» Directions for this task: From the material below, copy every line in which the word "doors" occurs.

» Source data:
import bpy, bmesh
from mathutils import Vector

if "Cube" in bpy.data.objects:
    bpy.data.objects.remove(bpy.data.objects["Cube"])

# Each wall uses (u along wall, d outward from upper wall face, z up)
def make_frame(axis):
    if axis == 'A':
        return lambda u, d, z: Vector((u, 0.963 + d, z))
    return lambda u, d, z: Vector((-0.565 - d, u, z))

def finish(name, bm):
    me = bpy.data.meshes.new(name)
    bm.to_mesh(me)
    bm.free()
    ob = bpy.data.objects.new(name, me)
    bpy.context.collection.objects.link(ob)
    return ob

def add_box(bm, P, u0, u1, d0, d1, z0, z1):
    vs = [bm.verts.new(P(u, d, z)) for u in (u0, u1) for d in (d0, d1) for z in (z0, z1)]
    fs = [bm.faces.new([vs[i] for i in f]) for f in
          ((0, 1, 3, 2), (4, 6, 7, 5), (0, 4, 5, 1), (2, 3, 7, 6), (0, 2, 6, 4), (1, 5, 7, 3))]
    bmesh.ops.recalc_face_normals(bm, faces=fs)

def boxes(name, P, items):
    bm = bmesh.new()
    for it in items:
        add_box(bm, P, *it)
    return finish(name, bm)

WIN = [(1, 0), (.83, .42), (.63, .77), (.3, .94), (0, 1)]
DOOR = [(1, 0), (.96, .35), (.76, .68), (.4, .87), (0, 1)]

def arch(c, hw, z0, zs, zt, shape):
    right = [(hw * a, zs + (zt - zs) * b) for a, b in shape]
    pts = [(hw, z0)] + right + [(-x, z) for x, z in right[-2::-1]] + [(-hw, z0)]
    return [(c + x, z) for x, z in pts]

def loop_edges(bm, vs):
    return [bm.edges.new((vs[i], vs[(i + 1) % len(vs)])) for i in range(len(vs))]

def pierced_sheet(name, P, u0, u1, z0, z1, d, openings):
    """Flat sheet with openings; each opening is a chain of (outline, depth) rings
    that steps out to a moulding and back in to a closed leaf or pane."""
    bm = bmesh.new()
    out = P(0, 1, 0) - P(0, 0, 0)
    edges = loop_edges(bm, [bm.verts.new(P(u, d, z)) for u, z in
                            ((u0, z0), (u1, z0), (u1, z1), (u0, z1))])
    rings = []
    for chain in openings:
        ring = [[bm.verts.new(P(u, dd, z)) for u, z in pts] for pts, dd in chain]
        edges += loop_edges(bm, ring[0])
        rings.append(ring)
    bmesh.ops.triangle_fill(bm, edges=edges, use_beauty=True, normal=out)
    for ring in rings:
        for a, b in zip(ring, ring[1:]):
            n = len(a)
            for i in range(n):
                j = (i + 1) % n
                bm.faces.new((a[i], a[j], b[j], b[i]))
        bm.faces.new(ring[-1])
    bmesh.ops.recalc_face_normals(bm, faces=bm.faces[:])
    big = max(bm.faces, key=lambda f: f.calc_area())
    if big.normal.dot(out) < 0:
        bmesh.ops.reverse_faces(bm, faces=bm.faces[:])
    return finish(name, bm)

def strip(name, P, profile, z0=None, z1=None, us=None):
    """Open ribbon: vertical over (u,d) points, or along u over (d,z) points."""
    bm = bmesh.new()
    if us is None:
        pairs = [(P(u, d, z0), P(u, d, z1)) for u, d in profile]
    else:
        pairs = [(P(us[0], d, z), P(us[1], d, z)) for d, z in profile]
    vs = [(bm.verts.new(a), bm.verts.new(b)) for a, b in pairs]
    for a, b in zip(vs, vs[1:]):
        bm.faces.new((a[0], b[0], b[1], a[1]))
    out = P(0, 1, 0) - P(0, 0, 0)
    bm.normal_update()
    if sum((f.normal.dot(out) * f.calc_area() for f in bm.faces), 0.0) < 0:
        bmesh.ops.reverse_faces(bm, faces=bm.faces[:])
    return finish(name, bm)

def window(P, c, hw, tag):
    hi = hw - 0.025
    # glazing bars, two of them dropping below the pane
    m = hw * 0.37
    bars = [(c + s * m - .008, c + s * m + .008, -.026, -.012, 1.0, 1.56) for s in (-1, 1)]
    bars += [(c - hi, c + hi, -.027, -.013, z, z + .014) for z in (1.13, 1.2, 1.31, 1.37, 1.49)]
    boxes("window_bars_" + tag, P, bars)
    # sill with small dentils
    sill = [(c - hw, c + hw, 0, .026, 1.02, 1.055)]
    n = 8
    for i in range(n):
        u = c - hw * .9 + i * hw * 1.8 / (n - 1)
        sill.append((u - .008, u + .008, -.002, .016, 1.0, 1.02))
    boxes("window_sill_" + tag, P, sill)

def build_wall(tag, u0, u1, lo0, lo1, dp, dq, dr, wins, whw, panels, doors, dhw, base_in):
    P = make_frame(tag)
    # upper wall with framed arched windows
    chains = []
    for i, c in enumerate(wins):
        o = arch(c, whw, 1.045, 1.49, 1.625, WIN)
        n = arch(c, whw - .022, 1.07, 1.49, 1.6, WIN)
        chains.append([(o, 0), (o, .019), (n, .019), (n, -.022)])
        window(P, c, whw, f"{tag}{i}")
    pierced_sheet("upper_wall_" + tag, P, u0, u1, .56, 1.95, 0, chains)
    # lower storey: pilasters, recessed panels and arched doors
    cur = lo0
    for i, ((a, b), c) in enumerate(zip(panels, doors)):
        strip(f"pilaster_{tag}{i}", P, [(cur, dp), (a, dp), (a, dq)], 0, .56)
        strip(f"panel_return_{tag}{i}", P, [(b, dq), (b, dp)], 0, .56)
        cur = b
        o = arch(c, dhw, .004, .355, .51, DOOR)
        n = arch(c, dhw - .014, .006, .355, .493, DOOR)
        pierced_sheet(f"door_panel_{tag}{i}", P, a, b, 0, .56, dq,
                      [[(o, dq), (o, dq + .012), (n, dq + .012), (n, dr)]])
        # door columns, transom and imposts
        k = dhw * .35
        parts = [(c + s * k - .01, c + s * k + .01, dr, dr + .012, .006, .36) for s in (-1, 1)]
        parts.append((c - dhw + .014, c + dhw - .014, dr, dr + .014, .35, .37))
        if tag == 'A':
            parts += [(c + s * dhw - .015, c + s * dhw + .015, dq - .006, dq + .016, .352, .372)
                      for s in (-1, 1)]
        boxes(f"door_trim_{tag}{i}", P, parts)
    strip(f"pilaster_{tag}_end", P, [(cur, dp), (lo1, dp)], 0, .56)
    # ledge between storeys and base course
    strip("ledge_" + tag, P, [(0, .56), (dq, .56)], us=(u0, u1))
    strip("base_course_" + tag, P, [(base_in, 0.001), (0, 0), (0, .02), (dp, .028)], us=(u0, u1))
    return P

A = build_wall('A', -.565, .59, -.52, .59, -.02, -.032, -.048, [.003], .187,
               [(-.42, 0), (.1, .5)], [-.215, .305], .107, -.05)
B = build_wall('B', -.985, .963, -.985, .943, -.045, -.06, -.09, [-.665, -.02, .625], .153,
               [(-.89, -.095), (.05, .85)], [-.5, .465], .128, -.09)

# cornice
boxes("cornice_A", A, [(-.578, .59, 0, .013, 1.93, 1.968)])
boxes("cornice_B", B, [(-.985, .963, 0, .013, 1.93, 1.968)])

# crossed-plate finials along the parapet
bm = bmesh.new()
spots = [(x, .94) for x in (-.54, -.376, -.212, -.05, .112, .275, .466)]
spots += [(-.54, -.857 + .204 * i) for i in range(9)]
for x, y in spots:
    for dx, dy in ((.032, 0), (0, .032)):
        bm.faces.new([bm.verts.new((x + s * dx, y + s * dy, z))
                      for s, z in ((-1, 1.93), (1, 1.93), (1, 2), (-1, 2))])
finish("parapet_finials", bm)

» Task solution:
def build_wall(tag, u0, u1, lo0, lo1, dp, dq, dr, wins, whw, panels, doors, dhw, base_in):
    # lower storey: pilasters, recessed panels and arched doors
    for i, ((a, b), c) in enumerate(zip(panels, doors)):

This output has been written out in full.